» **SUPPLIED MATERIAL**
******

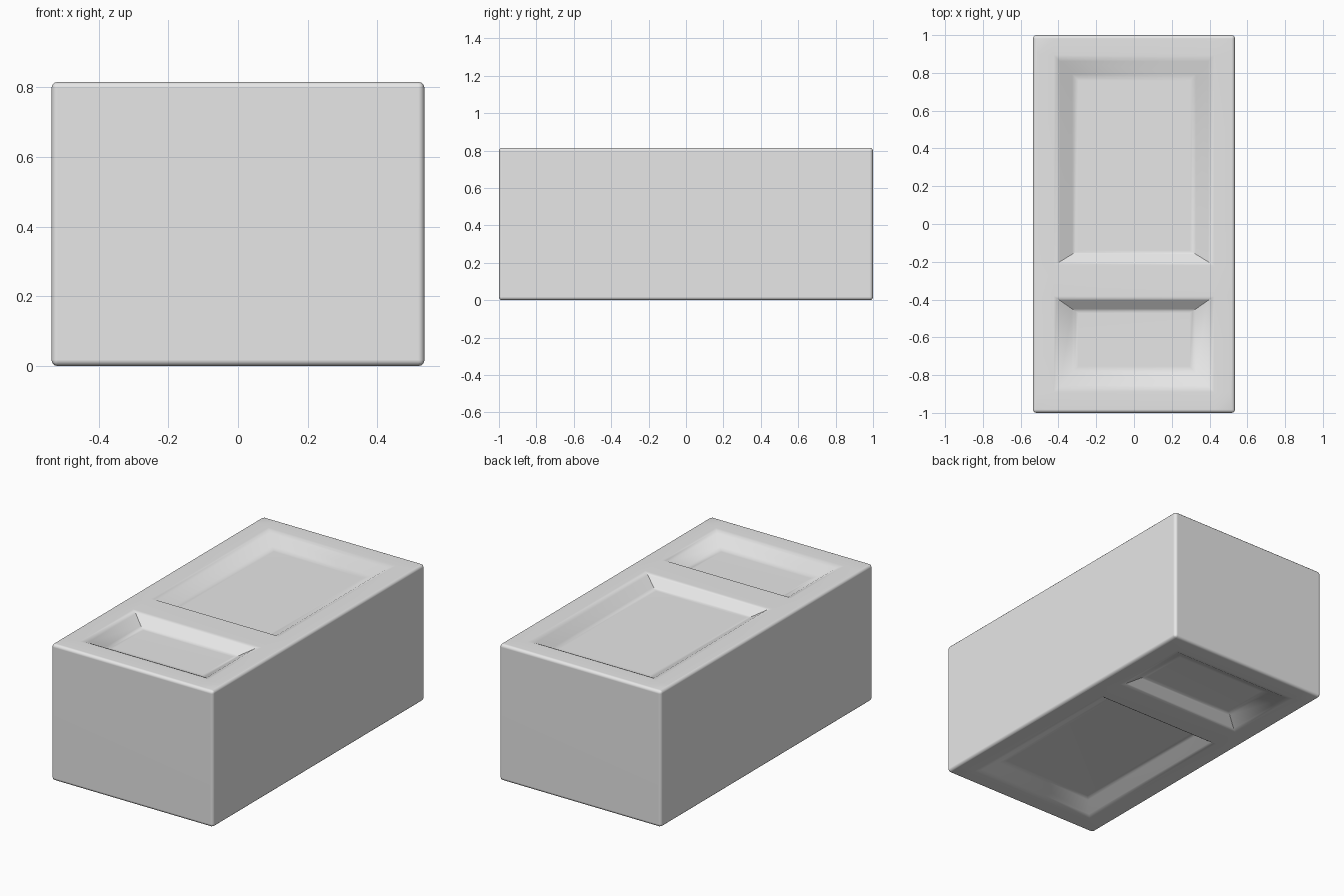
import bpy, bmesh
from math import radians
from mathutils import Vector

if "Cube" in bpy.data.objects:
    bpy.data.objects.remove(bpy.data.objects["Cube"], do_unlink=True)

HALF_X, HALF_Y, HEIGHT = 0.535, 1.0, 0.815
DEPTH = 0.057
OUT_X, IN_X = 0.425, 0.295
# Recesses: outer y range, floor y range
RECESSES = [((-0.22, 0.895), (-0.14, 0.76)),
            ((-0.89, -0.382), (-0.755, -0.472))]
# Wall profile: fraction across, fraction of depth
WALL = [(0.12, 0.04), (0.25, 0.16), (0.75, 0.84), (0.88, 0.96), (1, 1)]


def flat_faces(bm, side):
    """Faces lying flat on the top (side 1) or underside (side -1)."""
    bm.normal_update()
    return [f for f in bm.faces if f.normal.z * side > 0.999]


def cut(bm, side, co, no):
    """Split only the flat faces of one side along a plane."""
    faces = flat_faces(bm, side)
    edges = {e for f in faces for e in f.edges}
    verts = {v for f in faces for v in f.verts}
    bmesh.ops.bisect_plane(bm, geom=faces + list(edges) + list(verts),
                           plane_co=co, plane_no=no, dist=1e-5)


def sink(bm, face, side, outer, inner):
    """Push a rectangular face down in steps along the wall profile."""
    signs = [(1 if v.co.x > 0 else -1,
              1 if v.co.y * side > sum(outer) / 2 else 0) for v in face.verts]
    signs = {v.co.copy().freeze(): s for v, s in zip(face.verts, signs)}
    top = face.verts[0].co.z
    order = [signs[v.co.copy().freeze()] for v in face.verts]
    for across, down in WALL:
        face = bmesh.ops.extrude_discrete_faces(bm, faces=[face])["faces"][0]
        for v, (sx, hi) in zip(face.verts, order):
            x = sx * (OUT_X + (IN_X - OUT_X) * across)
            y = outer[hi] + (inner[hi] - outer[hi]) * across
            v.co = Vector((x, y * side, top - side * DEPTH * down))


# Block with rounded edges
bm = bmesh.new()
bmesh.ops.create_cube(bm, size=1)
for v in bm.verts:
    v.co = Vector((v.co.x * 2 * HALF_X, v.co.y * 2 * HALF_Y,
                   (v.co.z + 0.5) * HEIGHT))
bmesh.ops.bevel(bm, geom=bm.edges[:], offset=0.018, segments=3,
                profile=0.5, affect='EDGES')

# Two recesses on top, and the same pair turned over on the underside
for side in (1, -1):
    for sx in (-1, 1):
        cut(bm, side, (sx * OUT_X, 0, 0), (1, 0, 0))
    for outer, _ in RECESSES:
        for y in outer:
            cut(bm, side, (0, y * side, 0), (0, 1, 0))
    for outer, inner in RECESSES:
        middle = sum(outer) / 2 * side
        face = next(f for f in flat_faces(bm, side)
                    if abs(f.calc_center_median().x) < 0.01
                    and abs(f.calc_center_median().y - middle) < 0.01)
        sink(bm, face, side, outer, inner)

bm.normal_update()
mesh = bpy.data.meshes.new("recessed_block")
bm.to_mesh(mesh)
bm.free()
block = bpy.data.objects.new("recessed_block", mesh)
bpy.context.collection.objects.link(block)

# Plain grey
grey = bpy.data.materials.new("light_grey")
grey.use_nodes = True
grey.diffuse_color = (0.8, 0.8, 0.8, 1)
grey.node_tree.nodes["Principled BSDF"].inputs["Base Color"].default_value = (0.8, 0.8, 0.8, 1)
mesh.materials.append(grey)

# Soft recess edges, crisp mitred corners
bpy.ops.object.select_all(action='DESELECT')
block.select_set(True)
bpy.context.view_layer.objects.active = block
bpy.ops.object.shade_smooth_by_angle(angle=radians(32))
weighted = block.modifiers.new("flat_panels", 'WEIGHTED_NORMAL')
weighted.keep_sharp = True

******

» **WHAT YOU NEED TO DO**
The answer should consist solely of the lines from the one that contains "bpy.context.collection.objects.link(block)" through the end of the material above, copied exactly.

» **EXERCISE OUTPUT**
bpy.context.collection.objects.link(block)

# Plain grey
grey = bpy.data.materials.new("light_grey")
grey.use_nodes = True
grey.diffuse_color = (0.8, 0.8, 0.8, 1)
grey.node_tree.nodes["Principled BSDF"].inputs["Base Color"].default_value = (0.8, 0.8, 0.8, 1)
mesh.materials.append(grey)

# Soft recess edges, crisp mitred corners
bpy.ops.object.select_all(action='DESELECT')
block.select_set(True)
bpy.context.view_layer.objects.active = block
bpy.ops.object.shade_smooth_by_angle(angle=radians(32))
weighted = block.modifiers.new("flat_panels", 'WEIGHTED_NORMAL')
weighted.keep_sharp = True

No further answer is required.